First off, is one sex more susceptible to high blood pressure or related diseases? Williams says that men generally are at a greater risk for cardiovascular and renal disease, with hypertension — or high blood pressure — the leading risk factor for cardiovascular disease. Why is that? Call it stubbornness or fear, but men are statistically less likely to see a doctor regularly than women. That’s why men are at great risk. After all, if you’re not seeing your physician, you probably aren’t aware of health issues like hypertension, which are easily diagnosed and often treatable.
Conversely, women tend to see their primary care physicians more regularly, so they’re generally more aware of high blood pressure. According to Williams, “Women have higher awareness of all health issues, blood pressure included, because they’re likely to start seeing a health care provider at a younger age.
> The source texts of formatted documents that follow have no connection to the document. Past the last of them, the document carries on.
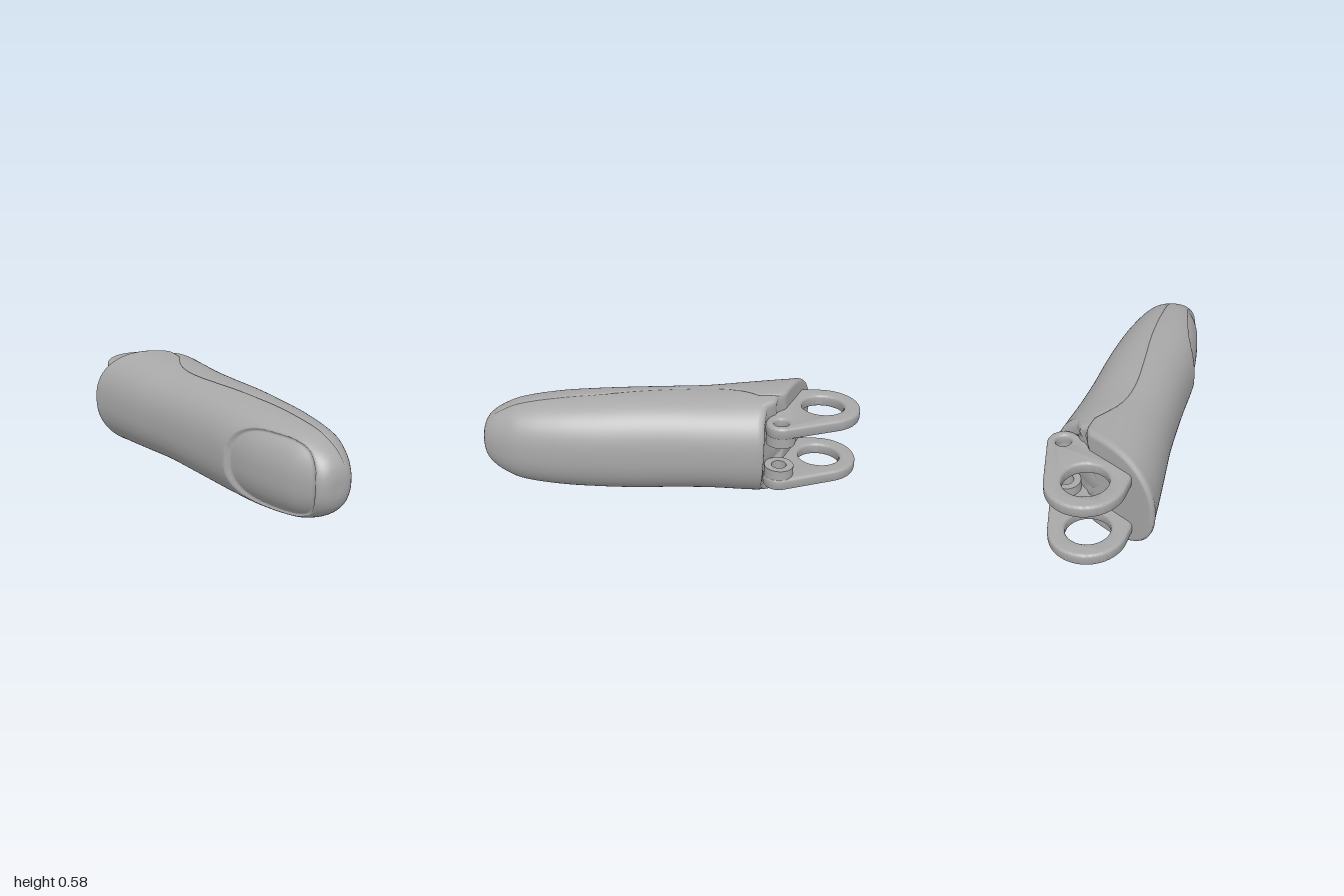
import * as THREE from 'three';
import { toCreasedNormals } from 'three/addons/utils/BufferGeometryUtils.js';

const grey = new THREE.MeshStandardMaterial({ color: 0xa8a8a8 });
grey.name = 'plain grey';

const MID = 0.287; // height of the long axis
const POWER = 2.3; // squareness of the cross-sections

// z, left edge, right edge, half height
const PROFILE = [
  [-0.8, -0.312, 0.302, 0.293], [-0.6, -0.29, 0.302, 0.287], [-0.4, -0.265, 0.295, 0.277],
  [-0.2, -0.24, 0.283, 0.266], [0, -0.225, 0.277, 0.265], [0.2, -0.215, 0.28, 0.264],
  [0.4, -0.21, 0.277, 0.257], [0.6, -0.195, 0.262, 0.245], [0.8, -0.155, 0.225, 0.217],
  [0.9, -0.115, 0.178, 0.178], [0.96, -0.08, 0.137, 0.135], [0.99, -0.05, 0.105, 0.09],
  [1, -0.02, 0.075, 0.05],
];
// seam between the two shells: z, x
const SEAM = [[-0.6, 0.08], [-0.35, 0], [-0.12, -0.02], [0.1, 0], [0.4, 0.04], [0.7, 0.06], [1, 0.072]];
// slanted rear edge with a relief around the knuckle: x, z
const REAR = [
  [-0.31, -0.785], [-0.27, -0.765], [-0.15, -0.703], [0.075, -0.592], [0.09, -0.55],
  [0.13, -0.54], [0.16, -0.49], [0.23, -0.472], [0.3, -0.47],
];

// Hermite (or linear) lookup in a table keyed by its first column
function sample(table, t, col, linear = false) {
  const last = table.length - 1;
  if (t <= table[0][0]) return table[0][col];
  if (t >= table[last][0]) return table[last][col];
  let i = 0;
  while (t > table[i + 1][0]) i++;
  const a = table[i], b = table[i + 1], h = b[0] - a[0], u = (t - a[0]) / h;
  if (linear) return a[col] + (b[col] - a[col]) * u;
  const slope = (k) => {
    const p = table[Math.max(0, k - 1)], q = table[Math.min(last, k + 1)];
    return (q[col] - p[col]) / (q[0] - p[0]);
  };
  const u2 = u * u, u3 = u2 * u;
  return (2 * u3 - 3 * u2 + 1) * a[col] + (u3 - 2 * u2 + u) * h * slope(i)
    + (3 * u2 - 2 * u3) * b[col] + (u3 - u2) * h * slope(i + 1);
}

const signedPow = (v, p) => Math.sign(v) * Math.abs(v) ** p;

// Point on the body skin; scale shrinks the ring, push moves it along z
function bodyPoint(w, angle, scale, push) {
  const c = signedPow(Math.cos(angle), 2 / POWER), s = signedPow(Math.sin(angle), 2 / POWER);
  const k = THREE.MathUtils.clamp((-0.2 - w) / 0.6, 0, 1);
  let z = w, x = 0, y = 0;
  for (let pass = 0; pass < 4; pass++) {
    const l = sample(PROFILE, z, 1), r = sample(PROFILE, z, 2);
    x = (l + r) / 2 + c * scale * (r - l) / 2;
    y = s * scale * sample(PROFILE, z, 3);
    if (k > 0) z = -0.2 + k * (sample(REAR, x, 1, true) + 0.2);
  }
  // sunken nail bed
  if (c < 0 && z > 0.4) {
    const d = 1 - (Math.abs(z - 0.69) / 0.27) ** 3 - (Math.abs(y) / 0.2) ** 2.4;
    x += 0.024 * THREE.MathUtils.smoothstep(d, 0, 0.16);
  }
  return [x, MID + y, z + push];
}

// One shell of the body, from seam to seam
function shell(isLeftOfSeam) {
  const rings = []; // [w, scale, push]
  for (const s of [0, 0.2, 0.4, 0.6, 0.75, 0.88]) rings.push([-0.8, s, 0]);
  rings.push([-0.8, 0.93, 0], [-0.8, 0.965, 0.003], [-0.8, 0.99, 0.014], [-0.8, 1, 0.032]);
  for (let w = -0.74; w < 0.395; w += 0.04) rings.push([w, 1, 0]);
  for (let w = 0.4; w < 0.955; w += 0.012) rings.push([w, 1, 0]);
  for (const w of [0.96, 0.97, 0.98, 0.988, 0.995, 1]) rings.push([w, 1, 0]);
  rings.push([1, 0.5, 0], [1, 0, 0]);

  const N = 72, pos = [], index = [];
  rings.forEach(([w, scale, push], i) => {
    const l = sample(PROFILE, w, 1), r = sample(PROFILE, w, 2);
    const v = THREE.MathUtils.clamp((sample(SEAM, w, 1) - (l + r) / 2) / ((r - l) / 2), -0.85, 0.85);
    const t0 = Math.acos(signedPow(v, POWER / 2));
    const from = isLeftOfSeam ? t0 : -t0, to = isLeftOfSeam ? 2 * Math.PI - t0 : t0;
    for (let j = 0; j <= N; j++) {
      // the edge rows tuck in to form the groove
      const edge = j === 0 || j === N;
      const u = edge ? j / N : 0.006 + 0.988 * (j - 1) / (N - 2);
      pos.push(...bodyPoint(w, from + (to - from) * u, scale * (edge ? 0.982 : 1), push));
      if (i < rings.length - 1 && j < N) {
        const a = i * (N + 1) + j, b = a + 1, d = a + N + 1;
        index.push(a, b, d, b, d + 1, d);
      }
    }
  });
  const g = new THREE.BufferGeometry();
  g.setAttribute('position', new THREE.Float32BufferAttribute(pos, 3));
  g.setIndex(index);
  g.computeVertexNormals();
  return g;
}

// Extrude a plan-view shape (its y is -z) upwards from y0 to y1
function slab(shape, y0, y1, bevel) {
  const g = new THREE.ExtrudeGeometry(shape, {
    depth: y1 - y0 - 2 * bevel, bevelEnabled: bevel > 0, bevelSize: bevel,
    bevelThickness: bevel, bevelSegments: 4, curveSegments: 32,
  });
  g.rotateX(-Math.PI / 2).translate(0, y0 + bevel, 0);
  return toCreasedNormals(g, 0.6);
}

const BIG = [0.012, 0.8, 0.195], SMALL = [0.21, 0.56, 0.08];

function addHole(shape, [x, y], r) {
  const p = new THREE.Path();
  p.absarc(x, y, r, 0, Math.PI * 2, true);
  shape.holes.push(p);
}

// Hinge plate outline: large eye and small pin eye joined by a tangent
function hingeShape(bevel) {
  const s = new THREE.Shape();
  s.absarc(SMALL[0], SMALL[1], SMALL[2] - bevel, -2.2, 0.284, false);
  s.absarc(BIG[0], BIG[1], BIG[2] - bevel, 0.284, Math.PI, false);
  s.lineTo(-0.17, 0.68);
  s.lineTo(0.02, 0.55);
  s.lineTo(0.12, 0.53);
  s.closePath();
  addHole(s, BIG, 0.112 + bevel);
  addHole(s, SMALL, 0.039 + bevel);
  return s;
}

function bossShape() {
  const s = new THREE.Shape();
  s.absarc(SMALL[0], SMALL[1], SMALL[2] - 0.004, 0, Math.PI * 2, false);
  addHole(s, SMALL, 0.039);
  return s;
}

export function createModel() {
  const model = new THREE.Group();
  model.name = 'fingertipSegment';
  const add = (name, geometry) => {
    const m = new THREE.Mesh(geometry, grey);
    m.name = name;
    model.add(m);
  };
  add('nailSideShell', shell(true));
  add('padSideShell', shell(false));
  add('upperHingePlate', slab(hingeShape(0.015), 0.405, 0.47, 0.015));
  add('lowerHingePlate', slab(hingeShape(0.015), 0.105, 0.17, 0.015));
  add('upperPinBoss', slab(bossShape(), 0.355, 0.42, 0));
  add('lowerPinBoss', slab(bossShape(), 0.155, 0.22, 0));
  return model;
}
For instance, women seek the primary care of an OB/GYN for birth control and gynecological services. During the doctor visits, their blood pressures are screened more frequently.”
Habits aside, the actual data shows hypertension rates in women and men are similar — averaging 30 to 40 percent in African Americans and 20 percent in Caucasian adults but rising with age. For example, hypertension affects 80 to 90 percent of women of all races over the age of 70, because menopause causes women’s blood pressure to rise to levels above those of males the same age. The silver lining: because women seek a physician’s care more regularly, they’re much more likely to be aware of that spike in blood pressure and get it treated.
So we know that menopause has an effect on women’s blood pressure. Let’s delve into hormones and the role they play a bit more.
We’ve established that post-menopausal women have higher blood pressure rates than men of the same age. But why is that? Williams says the ‘mechanisms’ responsible for gender differences are not completely understood, but that testosterone could be playing a role in causing hypertension. As an example, she cites women with polycystic ovary syndrome — where too much testosterone is produced in the ovaries — typically have elevated blood pressure and also are more likely to become obese due to the condition.
Considering anatomy and hormonal differences in the sexes, how does regulating high blood pressure differ for both genders? Perhaps surprising for some, Williams says there isn’t a difference in drug treatment and drug therapy based on gender. The goal is the same for both — to reduce blood pressure, the major determinant of cardiovascular risk in both younger and older patients. She adds that regardless of gender, we all benefit from lifestyle modifications like weight loss, getting plenty of exercise and eating a low-salt diet.
Most people simply consume more salt than they need, often without knowing it. The American Heart Association says the average American eats about 3,400 milligrams of salt a day — but recommends no more than 2,300 milligrams a day. Limiting daily salt intake even further, — to less than 1,500 milligrams is ideal for individuals with high blood pressure.
In addition, alcohol should be consumed in moderation, and that’s where gender is a factor. For men, that’s no more than two drinks per day. And for women, no more than one drink a day is advised to achieve a healthy blood pressure range. Williams reminds us that one drink is no more than one 12-ounce beer, 4 ounces of wine, or 1.5 ounces of 80-proof spirits. Reducing stress and quitting smoking are also important lifestyle choices that help lower blood pressure and the risk of cardiovascular disease in both sexes.
Speaking of weight loss, there’s real proof that losing weight can have a dramatic effect on blood pressure. In fact, blood pressure generally is reduced anywhere from 0.5-2 mmHg (millimeters of mercury are used to measure blood pressure) for every 1 kilogram or 2.2 pounds of weight lost.
Nearly half of Americans have high blood pressure, a key contributor to cardiovascular disease. Williams says each of us should know our blood pressure numbers. A simple blood pressure monitor available at most pharmacies is a great way to keep track of blood pressure between doctor visits. Seeing a primary care physician or cardiologist and getting treated is important. Why? Because most of the time, there are no symptoms associated with high blood pressure, which can go undetected for years.
The Heart & Vascular Services team at Texas Health Resources is trained to diagnose patients and begin treatment for hypertension, if needed. Your physician will determine the blood pressure goal for you, and the lifestyle modifications needed to achieve your goal.